▶ WHAT YOU WILL DO:
Find each line of the entries with the string "mesh", please, and copy it.

▶ Stored dataset items:
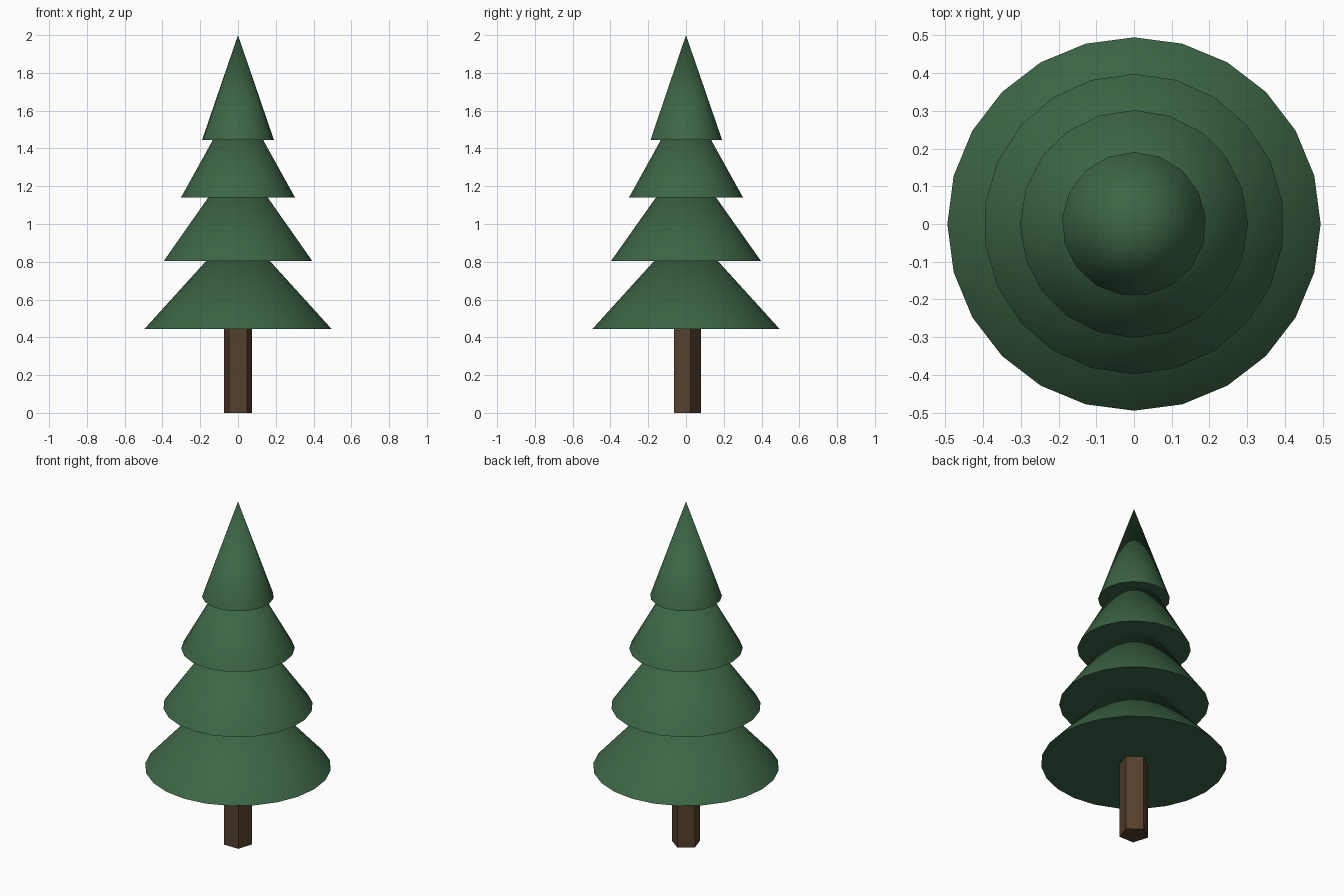
import bpy
import math

if "Cube" in bpy.data.objects:
    bpy.data.objects.remove(bpy.data.objects["Cube"])


def material(name, color):
    mat = bpy.data.materials.new(name)
    mat.diffuse_color = color
    mat.use_nodes = True
    mat.node_tree.nodes["Principled BSDF"].inputs["Base Color"].default_value = mat.diffuse_color
    return mat


green = material("needles", (0.045, 0.13, 0.06, 1))
brown = material("bark", (0.09, 0.05, 0.025, 1))


def cone(name, sides, radius, bottom, top, mat):
    bpy.ops.mesh.primitive_cone_add(vertices=sides, radius1=radius, radius2=0,
                                    depth=top - bottom,
                                    location=(0, 0, (bottom + top) / 2))
    obj = bpy.context.object
    obj.name = name
    obj.data.materials.append(mat)
    bpy.ops.object.shade_smooth_by_angle(angle=math.radians(30))
    return obj


# Trunk: five-sided, flat shaded
bpy.ops.mesh.primitive_cylinder_add(vertices=5, radius=0.079, depth=0.5,
                                    location=(0, 0, 0.25))
trunk = bpy.context.object
trunk.name = "trunk"
trunk.data.materials.append(brown)

# Foliage tiers: sides, radius, bottom, apex
tiers = [
    (24, 0.495, 0.445, 0.99),
    (22, 0.398, 0.803, 1.365),
    (20, 0.302, 1.14, 1.685),
    (17, 0.191, 1.445, 2.0),
]
for i, (sides, radius, bottom, top) in enumerate(tiers, 1):
    cone(f"foliage_tier_{i}", sides, radius, bottom, top, green)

▶ EXERCISE RESULT:
    bpy.ops.mesh.primitive_cone_add(vertices=sides, radius1=radius, radius2=0,
bpy.ops.mesh.primitive_cylinder_add(vertices=5, radius=0.079, depth=0.5,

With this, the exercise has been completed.